Artist's Statement

The 3 bodies of work presented here – Photo Montage on Metal, Chinese Windows, and Painted Works – appear diverse. But they all share my delight in exploring the miracle that is human vision. I am interested in how each person has a vision of the world that is unique to that person. This vision is created by their path in life – a set of experiences that imbue what is seen with meaning. All humans thirst for meaning and vision is often the sense that we rely on to create that meaning because it is immediate, vital. The seed for these works is my desire to share my one-time eyeing - my “I-ing” - of this world. The beauty of this adventure I have been on is seeing the resonances and the dissonances that my artworks have inspired in others who chose to take something I created - something beyond words, something of visual meaning - home with them to explore. Take a look. What do you see?

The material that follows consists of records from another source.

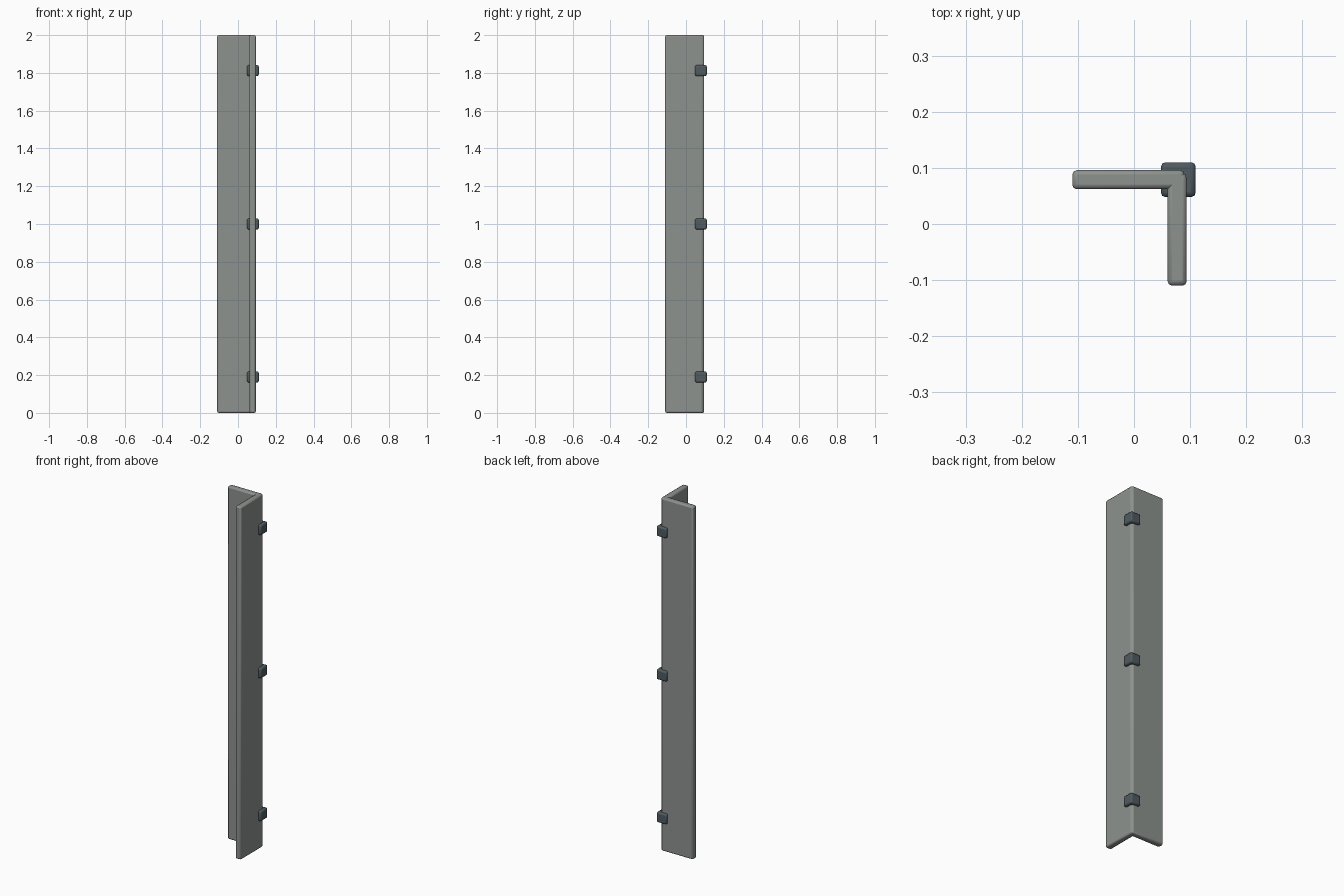
import bpy

if "Cube" in bpy.data.objects:
    bpy.data.objects.remove(bpy.data.objects["Cube"])


def material(name, rgb):
    mat = bpy.data.materials.new(name)
    mat.diffuse_color = (*rgb, 1)
    mat.use_nodes = True
    mat.node_tree.nodes["Principled BSDF"].inputs["Base Color"].default_value = mat.diffuse_color
    return mat


def rounded_box(name, lo, hi, bevel, mat):
    bpy.ops.mesh.primitive_cube_add(size=1, location=[(a + b) / 2 for a, b in zip(lo, hi)])
    ob = bpy.context.object
    ob.name = name
    ob.scale = [b - a for a, b in zip(lo, hi)]
    bpy.ops.object.transform_apply(location=False, rotation=False, scale=True)
    mod = ob.modifiers.new("rounded_edges", 'BEVEL')
    mod.width = bevel
    mod.segments = 2
    ob.data.materials.append(mat)
    bpy.ops.object.shade_smooth_by_angle()
    return ob


steel = material("grey_steel", (0.27, 0.29, 0.275))
dark = material("dark_steel", (0.08, 0.105, 0.115))

# Two long flanges forming the L-shaped angle
rounded_box("back_flange", (-0.11, 0.062, 0), (0.09, 0.096, 2), 0.008, steel)
rounded_box("side_flange", (0.06, -0.11, 0), (0.094, 0.09, 2), 0.008, steel)

# Three clips wrapping the corner
for i, z in enumerate((0.19, 1.0, 1.812)):
    rounded_box(f"corner_clip_{i + 1}", (0.048, 0.048, z - 0.029), (0.11, 0.11, z + 0.029), 0.008, dark)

This series, my most recent, explores what happens in the brain’s visual cortex in response to the simultaneous perception of color contrast (what the cone cells in our eyes respond to) versus value contrast (what the rod cells in our eyes respond to). The pieces are visually intriguing, ready to hang, and affordable. The 16” x 16” stainless steel surfaces the photographs are printed on have rounded edges and a white half-inch border. The pieces can be enjoyed individually or in groups of three, or grid patterns of nine. Photographs are of flowers, glass, reflections, water, graffiti, and windows. The images are combined in a grid pattern and form a visual cross.


The beautiful, antique, Chinese window frames that form the nucleus of this series have a history that goes back 3000 years. That actual windows used date from 75 to 200 years ago. The patterns of these lattice structures signify archetypal energies related to form: the square for stability; the circle for heaven; the vertical line of consciousness bisecting the horizontal line of temporal existence. I was attracted to their unique and complex design, the rich textures of the aged woods, and the fact that each one has its own unknowable history. My subject is vision itself and the over 50 pieces in this series explore some aspects of how we see, not just with the eye, but with the mind. Only 14 of these windows remain unsold.


One-third of the human brain is concerned with processing visual stimuli. It is this marvelous process of vision; this emulsion of what we see and how we respond to it in our own complex and totally unique way; that draws me back to the studio. We live at a time where the actual ways in which the brain "sees" are being defined. Many of these mechanisms were first discovered by artists who, freed from the shackles of representational art by the advent of photography, we're able to intuit from their own visual experiences how we experience the world through vision. Much of my work is concerned with what science and art are saying about how we create our own realities. I have traveled several divergent paths in my own exploration of vision. Have a look and see what I have discovered.